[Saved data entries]
- Opening Delimiter -
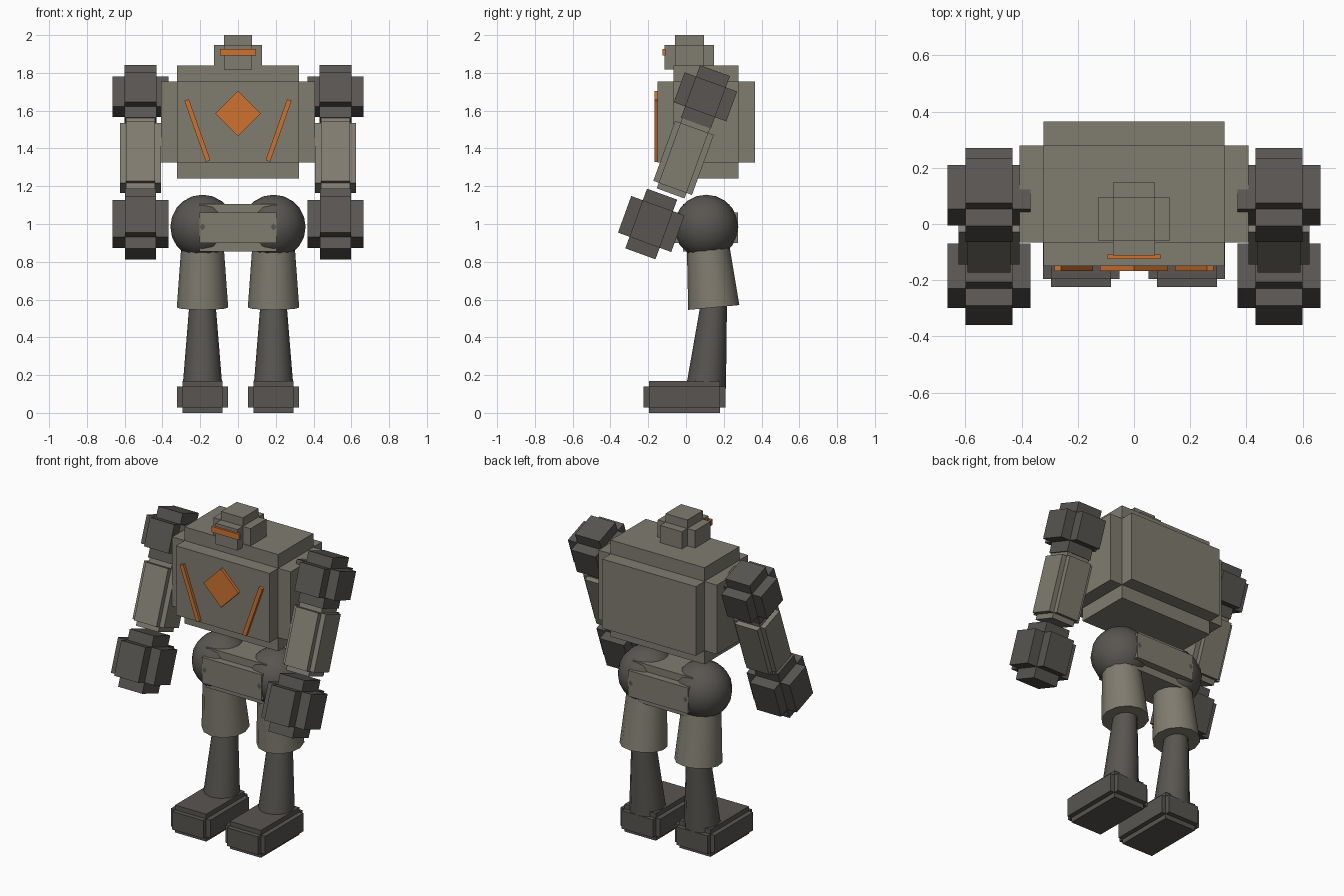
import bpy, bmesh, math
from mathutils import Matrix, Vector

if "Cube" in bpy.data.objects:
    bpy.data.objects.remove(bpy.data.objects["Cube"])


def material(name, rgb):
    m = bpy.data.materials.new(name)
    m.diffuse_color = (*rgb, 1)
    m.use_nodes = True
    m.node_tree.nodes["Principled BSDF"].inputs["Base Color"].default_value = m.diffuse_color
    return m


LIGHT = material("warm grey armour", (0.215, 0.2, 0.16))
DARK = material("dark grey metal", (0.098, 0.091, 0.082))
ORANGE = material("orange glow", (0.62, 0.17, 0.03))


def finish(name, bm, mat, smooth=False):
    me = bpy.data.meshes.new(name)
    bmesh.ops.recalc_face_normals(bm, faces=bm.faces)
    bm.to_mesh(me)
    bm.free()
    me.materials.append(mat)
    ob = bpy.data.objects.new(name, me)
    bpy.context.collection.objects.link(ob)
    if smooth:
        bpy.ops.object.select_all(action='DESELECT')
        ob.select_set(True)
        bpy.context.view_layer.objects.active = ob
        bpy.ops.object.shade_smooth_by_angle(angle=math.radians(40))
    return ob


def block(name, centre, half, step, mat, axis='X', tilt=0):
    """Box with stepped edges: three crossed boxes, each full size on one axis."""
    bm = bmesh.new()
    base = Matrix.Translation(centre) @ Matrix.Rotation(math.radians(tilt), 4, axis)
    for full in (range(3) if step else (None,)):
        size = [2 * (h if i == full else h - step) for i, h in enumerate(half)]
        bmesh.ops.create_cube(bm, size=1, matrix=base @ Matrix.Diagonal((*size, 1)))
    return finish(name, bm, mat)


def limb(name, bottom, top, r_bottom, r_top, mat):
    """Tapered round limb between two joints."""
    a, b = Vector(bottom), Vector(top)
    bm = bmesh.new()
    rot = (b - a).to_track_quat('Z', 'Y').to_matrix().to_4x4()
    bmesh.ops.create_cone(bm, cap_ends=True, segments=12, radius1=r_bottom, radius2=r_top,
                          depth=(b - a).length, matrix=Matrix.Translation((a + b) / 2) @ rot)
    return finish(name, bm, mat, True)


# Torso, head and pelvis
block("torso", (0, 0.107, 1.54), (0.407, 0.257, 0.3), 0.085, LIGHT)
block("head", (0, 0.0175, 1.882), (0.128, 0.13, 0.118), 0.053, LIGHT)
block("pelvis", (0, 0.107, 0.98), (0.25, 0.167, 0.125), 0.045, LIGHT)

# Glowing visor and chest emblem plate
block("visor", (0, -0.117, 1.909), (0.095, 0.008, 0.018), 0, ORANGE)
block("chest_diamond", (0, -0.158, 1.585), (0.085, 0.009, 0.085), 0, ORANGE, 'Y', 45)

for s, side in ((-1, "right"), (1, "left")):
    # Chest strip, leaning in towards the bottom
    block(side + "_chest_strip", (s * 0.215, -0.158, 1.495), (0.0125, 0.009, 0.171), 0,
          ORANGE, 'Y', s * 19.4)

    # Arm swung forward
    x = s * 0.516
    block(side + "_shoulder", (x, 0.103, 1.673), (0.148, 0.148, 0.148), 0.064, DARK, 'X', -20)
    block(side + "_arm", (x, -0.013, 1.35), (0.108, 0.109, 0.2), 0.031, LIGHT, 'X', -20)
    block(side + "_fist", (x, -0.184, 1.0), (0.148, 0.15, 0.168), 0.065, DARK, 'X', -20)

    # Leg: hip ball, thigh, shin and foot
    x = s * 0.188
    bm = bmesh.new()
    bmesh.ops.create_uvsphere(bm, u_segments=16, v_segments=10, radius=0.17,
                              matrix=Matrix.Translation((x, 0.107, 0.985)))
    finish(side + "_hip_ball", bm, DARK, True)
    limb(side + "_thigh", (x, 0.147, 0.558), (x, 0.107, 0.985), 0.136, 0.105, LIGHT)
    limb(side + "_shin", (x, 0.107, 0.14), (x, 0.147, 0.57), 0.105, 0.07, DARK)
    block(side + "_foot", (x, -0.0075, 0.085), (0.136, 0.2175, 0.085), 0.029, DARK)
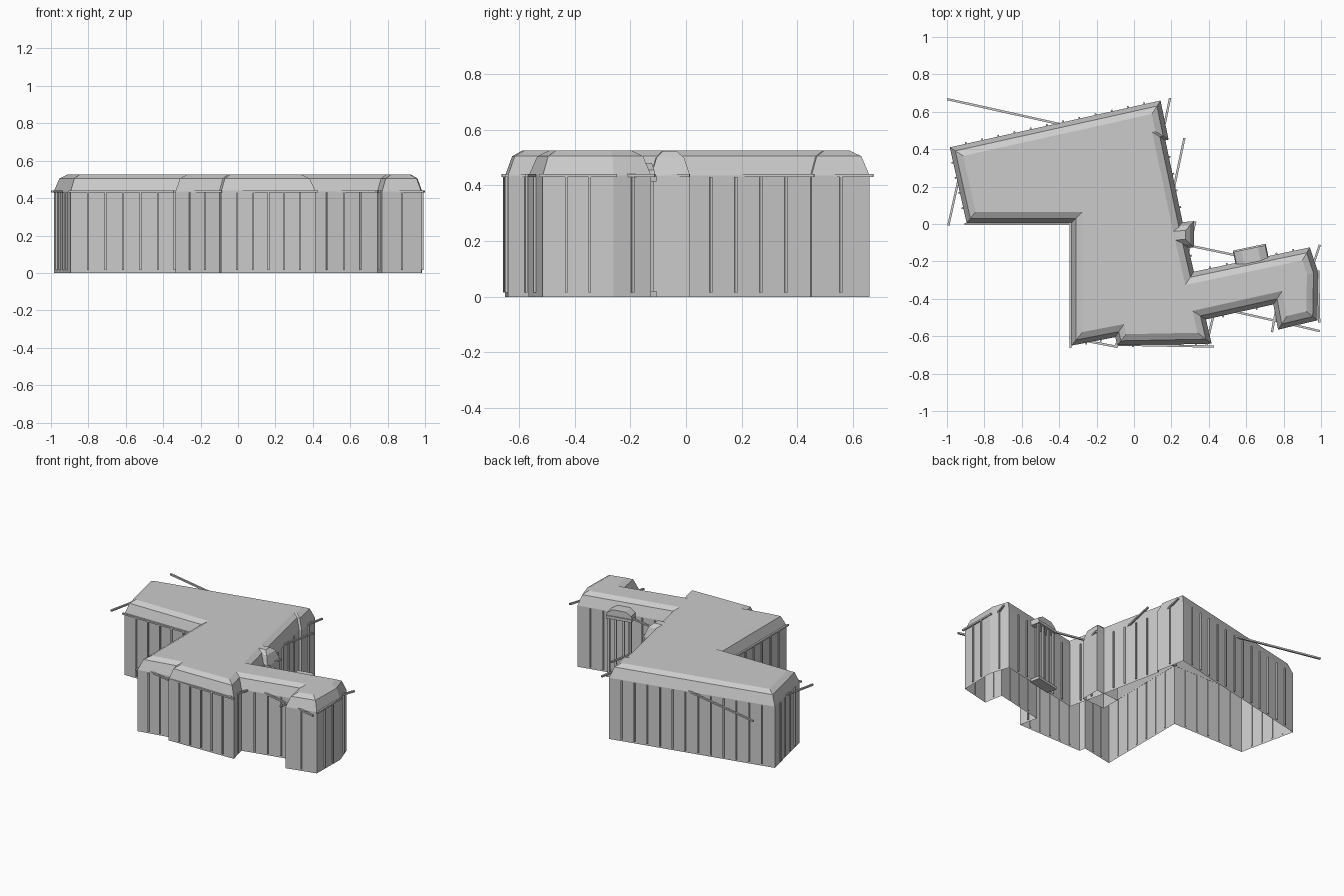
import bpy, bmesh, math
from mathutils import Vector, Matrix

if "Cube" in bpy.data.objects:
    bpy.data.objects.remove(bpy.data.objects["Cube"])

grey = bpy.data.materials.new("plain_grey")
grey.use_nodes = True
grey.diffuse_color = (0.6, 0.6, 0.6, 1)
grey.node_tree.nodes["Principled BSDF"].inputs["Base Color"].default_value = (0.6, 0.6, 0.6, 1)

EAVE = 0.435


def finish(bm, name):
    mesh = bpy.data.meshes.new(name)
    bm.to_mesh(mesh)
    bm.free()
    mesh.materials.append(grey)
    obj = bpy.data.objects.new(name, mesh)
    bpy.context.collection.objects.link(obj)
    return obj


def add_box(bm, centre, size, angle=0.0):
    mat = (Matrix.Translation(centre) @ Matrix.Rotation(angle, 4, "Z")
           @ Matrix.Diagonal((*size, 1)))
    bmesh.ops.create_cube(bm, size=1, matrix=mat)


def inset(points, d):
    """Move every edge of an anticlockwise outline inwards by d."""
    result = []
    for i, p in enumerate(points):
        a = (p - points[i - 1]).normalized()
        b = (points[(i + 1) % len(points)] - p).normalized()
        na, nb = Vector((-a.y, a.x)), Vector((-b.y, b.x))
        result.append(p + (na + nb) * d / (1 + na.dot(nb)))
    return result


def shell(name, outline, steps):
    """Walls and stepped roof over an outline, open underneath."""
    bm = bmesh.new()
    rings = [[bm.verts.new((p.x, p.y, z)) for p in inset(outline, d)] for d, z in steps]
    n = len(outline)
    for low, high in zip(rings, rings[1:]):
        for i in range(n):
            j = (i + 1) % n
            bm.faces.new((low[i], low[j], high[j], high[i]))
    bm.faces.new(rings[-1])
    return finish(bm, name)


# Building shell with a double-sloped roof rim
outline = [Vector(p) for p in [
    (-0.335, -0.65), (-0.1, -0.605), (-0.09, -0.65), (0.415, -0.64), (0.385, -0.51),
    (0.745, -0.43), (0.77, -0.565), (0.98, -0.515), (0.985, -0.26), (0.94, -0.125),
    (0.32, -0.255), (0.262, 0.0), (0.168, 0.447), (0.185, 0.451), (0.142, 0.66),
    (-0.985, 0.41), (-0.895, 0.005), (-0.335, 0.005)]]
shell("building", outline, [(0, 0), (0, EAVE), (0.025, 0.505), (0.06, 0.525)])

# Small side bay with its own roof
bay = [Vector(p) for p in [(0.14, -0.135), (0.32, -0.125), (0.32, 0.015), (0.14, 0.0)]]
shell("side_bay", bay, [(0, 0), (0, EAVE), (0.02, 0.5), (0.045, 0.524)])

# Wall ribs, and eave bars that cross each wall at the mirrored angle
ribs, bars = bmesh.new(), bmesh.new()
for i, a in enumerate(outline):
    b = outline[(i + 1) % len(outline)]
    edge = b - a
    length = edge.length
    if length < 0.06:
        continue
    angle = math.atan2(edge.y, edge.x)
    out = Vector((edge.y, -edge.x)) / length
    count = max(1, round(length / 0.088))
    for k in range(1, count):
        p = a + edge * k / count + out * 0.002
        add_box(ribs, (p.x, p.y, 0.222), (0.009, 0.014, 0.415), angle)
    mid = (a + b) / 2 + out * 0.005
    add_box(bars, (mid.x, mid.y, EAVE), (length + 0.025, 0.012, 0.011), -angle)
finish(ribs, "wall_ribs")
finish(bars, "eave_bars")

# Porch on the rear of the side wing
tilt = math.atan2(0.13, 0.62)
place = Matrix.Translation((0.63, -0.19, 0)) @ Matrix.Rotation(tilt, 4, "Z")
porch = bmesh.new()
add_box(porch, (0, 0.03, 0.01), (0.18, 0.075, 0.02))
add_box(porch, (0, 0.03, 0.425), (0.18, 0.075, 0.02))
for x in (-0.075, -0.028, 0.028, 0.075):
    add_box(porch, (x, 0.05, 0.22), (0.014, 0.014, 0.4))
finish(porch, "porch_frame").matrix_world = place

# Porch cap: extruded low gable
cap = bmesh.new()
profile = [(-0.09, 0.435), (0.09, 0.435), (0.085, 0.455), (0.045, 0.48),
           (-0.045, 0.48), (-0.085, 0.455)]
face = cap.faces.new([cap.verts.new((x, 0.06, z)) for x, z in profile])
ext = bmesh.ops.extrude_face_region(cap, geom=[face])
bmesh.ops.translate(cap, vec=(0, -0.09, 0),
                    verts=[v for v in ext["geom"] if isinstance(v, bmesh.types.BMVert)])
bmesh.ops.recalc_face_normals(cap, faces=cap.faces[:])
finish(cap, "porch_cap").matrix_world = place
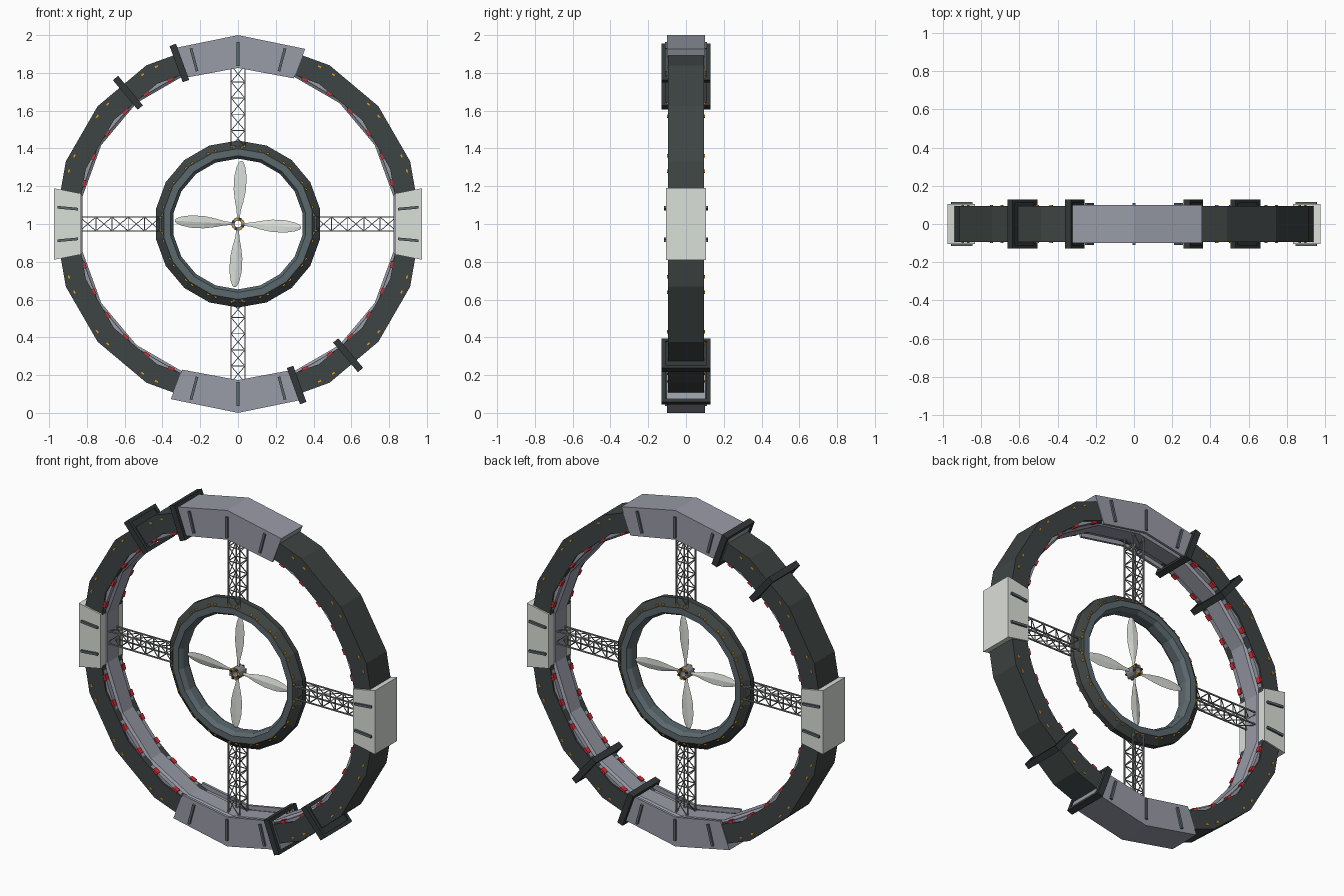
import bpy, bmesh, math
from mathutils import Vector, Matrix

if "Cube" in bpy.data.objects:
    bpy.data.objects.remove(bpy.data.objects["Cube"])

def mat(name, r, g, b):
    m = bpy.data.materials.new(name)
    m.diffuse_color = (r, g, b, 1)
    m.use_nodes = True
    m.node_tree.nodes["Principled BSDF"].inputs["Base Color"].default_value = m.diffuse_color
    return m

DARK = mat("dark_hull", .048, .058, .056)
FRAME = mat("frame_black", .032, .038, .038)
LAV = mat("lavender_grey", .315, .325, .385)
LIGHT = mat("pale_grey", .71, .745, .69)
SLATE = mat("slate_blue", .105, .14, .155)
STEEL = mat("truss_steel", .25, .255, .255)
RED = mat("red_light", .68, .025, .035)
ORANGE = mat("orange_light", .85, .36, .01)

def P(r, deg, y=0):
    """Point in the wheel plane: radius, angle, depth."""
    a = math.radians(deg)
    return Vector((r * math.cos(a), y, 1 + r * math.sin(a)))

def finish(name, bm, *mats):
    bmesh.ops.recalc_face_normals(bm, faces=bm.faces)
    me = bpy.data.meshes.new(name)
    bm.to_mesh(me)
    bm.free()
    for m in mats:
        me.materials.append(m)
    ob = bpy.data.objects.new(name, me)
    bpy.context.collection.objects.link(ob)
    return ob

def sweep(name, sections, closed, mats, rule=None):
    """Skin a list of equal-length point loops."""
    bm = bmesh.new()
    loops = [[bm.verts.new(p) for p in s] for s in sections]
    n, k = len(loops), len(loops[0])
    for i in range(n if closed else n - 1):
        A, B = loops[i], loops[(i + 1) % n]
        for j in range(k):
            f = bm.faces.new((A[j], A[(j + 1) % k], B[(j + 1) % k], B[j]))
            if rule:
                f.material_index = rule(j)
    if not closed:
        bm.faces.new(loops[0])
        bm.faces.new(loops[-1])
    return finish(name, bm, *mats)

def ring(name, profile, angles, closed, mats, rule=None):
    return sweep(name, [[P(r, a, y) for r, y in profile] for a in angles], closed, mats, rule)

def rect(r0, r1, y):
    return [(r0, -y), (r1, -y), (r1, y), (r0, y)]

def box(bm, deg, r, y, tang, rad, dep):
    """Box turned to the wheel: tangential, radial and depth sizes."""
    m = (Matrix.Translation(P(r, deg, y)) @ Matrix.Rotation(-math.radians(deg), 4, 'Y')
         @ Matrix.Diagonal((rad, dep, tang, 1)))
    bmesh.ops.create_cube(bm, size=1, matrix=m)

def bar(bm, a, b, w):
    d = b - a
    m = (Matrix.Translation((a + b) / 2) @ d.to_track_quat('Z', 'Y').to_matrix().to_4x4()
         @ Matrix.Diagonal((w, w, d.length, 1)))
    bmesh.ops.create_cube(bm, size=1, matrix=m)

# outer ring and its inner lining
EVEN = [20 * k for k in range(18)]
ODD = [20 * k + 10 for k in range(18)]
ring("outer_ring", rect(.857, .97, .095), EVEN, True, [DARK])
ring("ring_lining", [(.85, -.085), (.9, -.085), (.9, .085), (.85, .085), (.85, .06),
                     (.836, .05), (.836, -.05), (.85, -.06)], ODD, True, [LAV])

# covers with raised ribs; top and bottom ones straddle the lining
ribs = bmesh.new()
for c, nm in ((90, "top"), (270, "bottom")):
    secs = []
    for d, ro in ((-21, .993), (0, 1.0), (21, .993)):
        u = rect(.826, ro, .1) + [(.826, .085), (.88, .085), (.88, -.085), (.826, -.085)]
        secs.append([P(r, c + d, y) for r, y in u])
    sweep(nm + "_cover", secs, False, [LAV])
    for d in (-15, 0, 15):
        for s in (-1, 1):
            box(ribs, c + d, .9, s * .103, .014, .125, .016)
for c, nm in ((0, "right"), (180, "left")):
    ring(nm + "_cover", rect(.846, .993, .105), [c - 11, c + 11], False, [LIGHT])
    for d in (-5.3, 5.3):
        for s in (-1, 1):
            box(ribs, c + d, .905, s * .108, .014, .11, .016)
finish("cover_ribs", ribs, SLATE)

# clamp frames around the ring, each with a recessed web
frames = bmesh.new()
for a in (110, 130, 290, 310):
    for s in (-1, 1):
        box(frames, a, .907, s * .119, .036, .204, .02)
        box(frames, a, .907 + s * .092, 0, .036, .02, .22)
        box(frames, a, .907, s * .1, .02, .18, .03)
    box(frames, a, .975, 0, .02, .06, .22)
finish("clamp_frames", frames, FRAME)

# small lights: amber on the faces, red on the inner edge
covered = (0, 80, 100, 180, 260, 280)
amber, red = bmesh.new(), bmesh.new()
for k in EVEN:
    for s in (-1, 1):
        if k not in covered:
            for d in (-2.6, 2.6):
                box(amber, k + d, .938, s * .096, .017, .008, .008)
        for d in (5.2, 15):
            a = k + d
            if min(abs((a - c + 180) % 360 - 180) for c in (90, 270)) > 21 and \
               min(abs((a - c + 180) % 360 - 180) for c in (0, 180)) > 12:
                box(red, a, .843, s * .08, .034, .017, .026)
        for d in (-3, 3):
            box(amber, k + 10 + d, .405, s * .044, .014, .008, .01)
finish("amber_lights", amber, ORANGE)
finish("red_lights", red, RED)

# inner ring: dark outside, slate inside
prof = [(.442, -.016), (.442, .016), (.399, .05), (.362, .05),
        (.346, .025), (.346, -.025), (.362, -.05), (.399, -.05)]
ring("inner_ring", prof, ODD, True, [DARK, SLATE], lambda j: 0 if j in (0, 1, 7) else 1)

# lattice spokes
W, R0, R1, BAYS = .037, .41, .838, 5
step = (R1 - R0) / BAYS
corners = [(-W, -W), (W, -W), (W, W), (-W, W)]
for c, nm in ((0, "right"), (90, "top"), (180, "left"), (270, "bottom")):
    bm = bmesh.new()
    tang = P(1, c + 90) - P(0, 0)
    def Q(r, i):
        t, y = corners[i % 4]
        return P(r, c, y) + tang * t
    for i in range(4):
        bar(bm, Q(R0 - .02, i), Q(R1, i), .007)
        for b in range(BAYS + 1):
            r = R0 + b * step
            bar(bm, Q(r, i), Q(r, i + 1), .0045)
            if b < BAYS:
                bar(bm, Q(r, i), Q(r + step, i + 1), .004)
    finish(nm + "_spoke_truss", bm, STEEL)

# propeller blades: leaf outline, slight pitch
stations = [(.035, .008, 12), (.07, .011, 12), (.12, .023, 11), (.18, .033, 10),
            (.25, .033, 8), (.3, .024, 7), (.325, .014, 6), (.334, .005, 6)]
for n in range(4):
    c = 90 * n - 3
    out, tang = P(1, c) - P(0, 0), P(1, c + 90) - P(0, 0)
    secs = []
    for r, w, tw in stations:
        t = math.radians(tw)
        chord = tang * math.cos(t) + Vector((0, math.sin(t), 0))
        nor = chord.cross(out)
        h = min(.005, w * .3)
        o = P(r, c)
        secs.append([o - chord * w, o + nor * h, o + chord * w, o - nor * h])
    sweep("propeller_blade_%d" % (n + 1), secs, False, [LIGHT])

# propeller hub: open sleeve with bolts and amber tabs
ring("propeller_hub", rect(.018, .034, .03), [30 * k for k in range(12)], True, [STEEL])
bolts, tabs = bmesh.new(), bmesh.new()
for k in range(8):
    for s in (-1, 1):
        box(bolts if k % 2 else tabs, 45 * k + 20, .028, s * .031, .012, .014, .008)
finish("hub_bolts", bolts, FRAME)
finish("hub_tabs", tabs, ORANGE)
- Closing Delimiter -
Problem to work on: Print exactly the lines from the first line of the records above through the line containing "size = [2 *", both included, and leave the pictures out.

Task answer:
import bpy, bmesh, math
from mathutils import Matrix, Vector

if "Cube" in bpy.data.objects:
    bpy.data.objects.remove(bpy.data.objects["Cube"])


def material(name, rgb):
    m = bpy.data.materials.new(name)
    m.diffuse_color = (*rgb, 1)
    m.use_nodes = True
    m.node_tree.nodes["Principled BSDF"].inputs["Base Color"].default_value = m.diffuse_color
    return m


LIGHT = material("warm grey armour", (0.215, 0.2, 0.16))
DARK = material("dark grey metal", (0.098, 0.091, 0.082))
ORANGE = material("orange glow", (0.62, 0.17, 0.03))


def finish(name, bm, mat, smooth=False):
    me = bpy.data.meshes.new(name)
    bmesh.ops.recalc_face_normals(bm, faces=bm.faces)
    bm.to_mesh(me)
    bm.free()
    me.materials.append(mat)
    ob = bpy.data.objects.new(name, me)
    bpy.context.collection.objects.link(ob)
    if smooth:
        bpy.ops.object.select_all(action='DESELECT')
        ob.select_set(True)
        bpy.context.view_layer.objects.active = ob
        bpy.ops.object.shade_smooth_by_angle(angle=math.radians(40))
    return ob


def block(name, centre, half, step, mat, axis='X', tilt=0):
    """Box with stepped edges: three crossed boxes, each full size on one axis."""
    bm = bmesh.new()
    base = Matrix.Translation(centre) @ Matrix.Rotation(math.radians(tilt), 4, axis)
    for full in (range(3) if step else (None,)):
        size = [2 * (h if i == full else h - step) for i, h in enumerate(half)]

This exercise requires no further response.